I thought about suction options in the woods and assessed there were none, so I grabbed a water bottle to squirt water inside to at least make me feel useful. She stopped me and screamed, “I think he’s coming out” and for 5 silent seconds we froze. We were up high, so there was none of the lower sounds of creek side birds or tree frogs. I studied her white ear and out crawled a brown bug about the size of a lightning bug. We died laughing. It was the best drive home story for everyone we called. Apparently we now need to rewatch Wrath of Khan for a more sinister account of insects in ears.

Whenever Beneline was up front on the downhills, she constantly shouted into the air to ward off bears. Seems the local talk is that some guy Mike hit a black bear as he was screaming down the Braley Pond downhill on his bike just last month.

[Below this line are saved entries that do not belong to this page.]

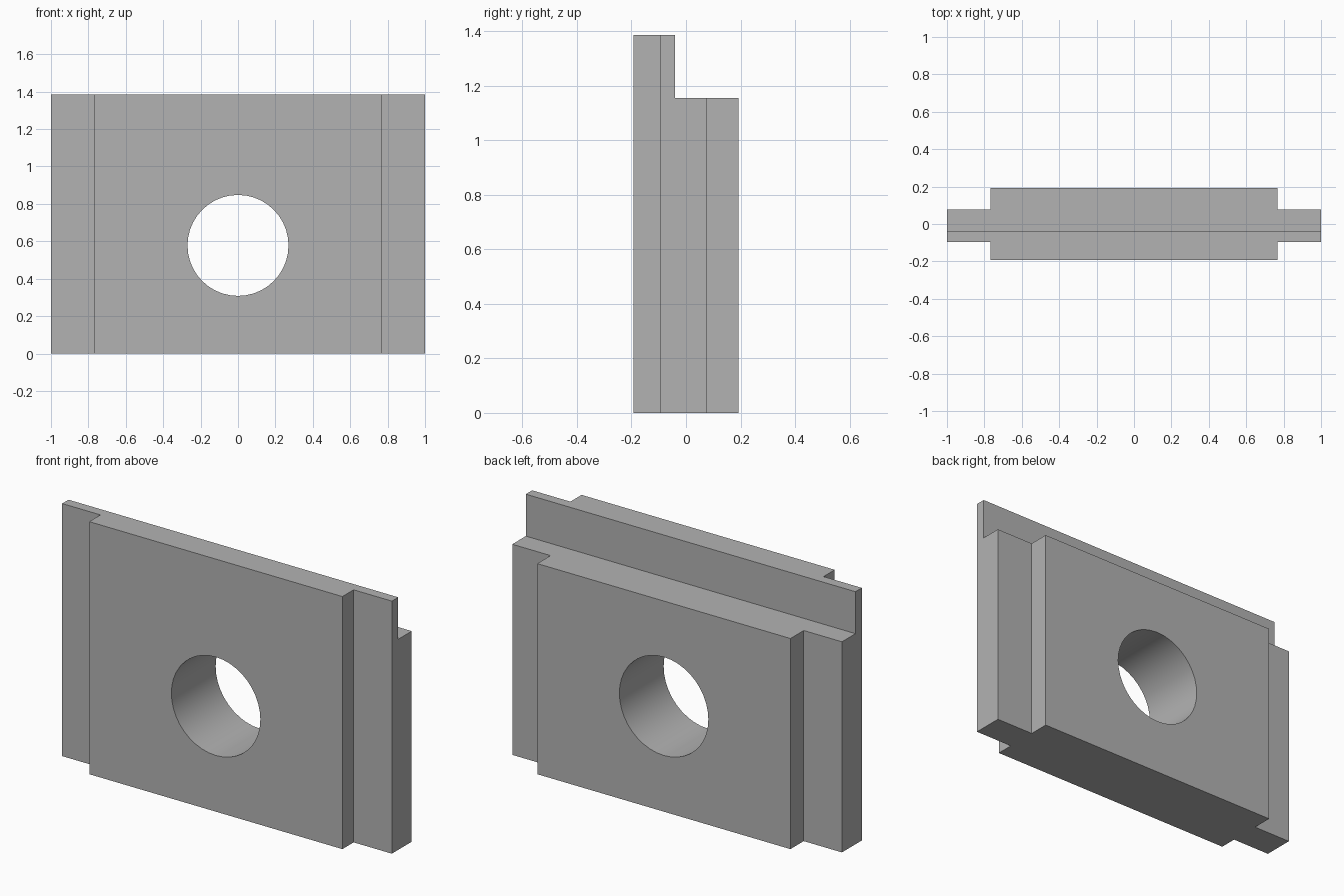
import bpy
import bmesh
from math import pi, radians
from mathutils import Matrix, Vector

cube = bpy.data.objects.get("Cube")
if cube:
    bpy.data.objects.remove(cube, do_unlink=True)

HEIGHT, STEP_Z, STEP_Y = 1.385, 1.155, -0.04
BODY_X, BODY_Y = 0.768, 0.192
TAB_FRONT, TAB_BACK = -0.095, 0.077
HOLE_Z, HOLE_R = 0.578, 0.27


def make_object(name, bm):
    bmesh.ops.recalc_face_normals(bm, faces=bm.faces)
    mesh = bpy.data.meshes.new(name)
    bm.to_mesh(mesh)
    bm.free()
    obj = bpy.data.objects.new(name, mesh)
    bpy.context.collection.objects.link(obj)
    return obj


def cut(target, cutter):
    mod = target.modifiers.new(cutter.name, "BOOLEAN")
    mod.operation = "DIFFERENCE"
    mod.solver = "EXACT"
    mod.object = cutter
    bpy.ops.object.select_all(action="DESELECT")
    bpy.context.view_layer.objects.active = target
    target.select_set(True)
    bpy.ops.object.modifier_apply(modifier=mod.name)
    bpy.data.objects.remove(cutter, do_unlink=True)


# Plate: plan outline with a tab at each end, extruded upward
half = [(BODY_X, -BODY_Y), (BODY_X, TAB_FRONT), (1, TAB_FRONT),
        (1, TAB_BACK), (BODY_X, TAB_BACK), (BODY_X, BODY_Y)]
outline = half + [(-x, y) for x, y in reversed(half)]
bm = bmesh.new()
base = bm.faces.new([bm.verts.new((x, y, 0)) for x, y in outline])
top = bmesh.ops.extrude_face_region(bm, geom=[base])["geom"]
bmesh.ops.translate(bm, vec=Vector((0, 0, HEIGHT)),
                    verts=[v for v in top if isinstance(v, bmesh.types.BMVert)])
plate = make_object("plate", bm)

# Step along the top of the back
bm = bmesh.new()
bmesh.ops.create_cube(bm, size=1, matrix=Matrix.Translation(
    (0, STEP_Y + 0.5, STEP_Z + 0.5)) @ Matrix.Diagonal((3, 1, 1, 1)))
cut(plate, make_object("step_cutter", bm))

# Round hole through the body
bm = bmesh.new()
bmesh.ops.create_cone(bm, cap_ends=True, segments=40, radius1=HOLE_R,
                      radius2=HOLE_R, depth=1,
                      matrix=Matrix.Translation((0, 0, HOLE_Z))
                      @ Matrix.Rotation(pi / 2, 4, "X"))
cut(plate, make_object("hole_cutter", bm))

# Grey material and shading
grey = bpy.data.materials.new("grey")
grey.use_nodes = True
colour = (0.45, 0.45, 0.45, 1)
grey.diffuse_color = colour
grey.node_tree.nodes["Principled BSDF"].inputs["Base Color"].default_value = colour
plate.data.materials.clear()
plate.data.materials.append(grey)
bpy.ops.object.shade_smooth_by_angle(angle=radians(30))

I inquired how hurt was Mike, what did the bear do, how was the bike, but these details were not known. I was suspect of the story and filed it under folklore even though Beneline’s 3rd hand source was very reliable. She was caught up in the theory that this bear (certainly a mama bear protecting cubs) was mad about the hit and was lingering around the same trail just waiting for a mountain biker to come back through. She has been reading Between a Rock and a Hard Place which explains a lot.

I figured the odds were so incredibly slim of such an event happening twice that I secretly welcomed it. She made me vow to “stay together” if we encountered a bear but I argued that if we separated it would be better since the bear could only follow one of us. She was quiet after that which made me realize this very experienced mt biker was honestly concerned. “Yeah, we stay together B-line,” I promised and then I went on still kinda hoping to see one.

Recycling the Classics

If bikes had been around in Twain’s day, Huck would ride a mountain bike and Tom a road bike. Huck would ride with Tom on the road occasionally but he would use only a fixed gear bike. Tom would ride on the trails with Huck occasionally but he would insist on proper planning rather than going by instincts found only by logging time in the woods. Becky, she’d go either way which would just make Tom mad, especially when she laughed when Huck would clear jumps on the trails no one else could do. Jim would use his navigation skills in adventure races where Aunt Polly would be head of his support crew. Huck’s dad would kick the habit and replace it with obsession with tri training and winning his age group.

I got to thinking about all that since Robert, Bill G and Susan B are driving to Colorado and Utah to mountain bike. They asked me to join them though they knew I would need to say no since I am due on a cruise ship the same week. I keep thinking of Huck all dressed up and civilized on a riverboat, can’t help it. I told them to think about me as they crossed the Mississippi.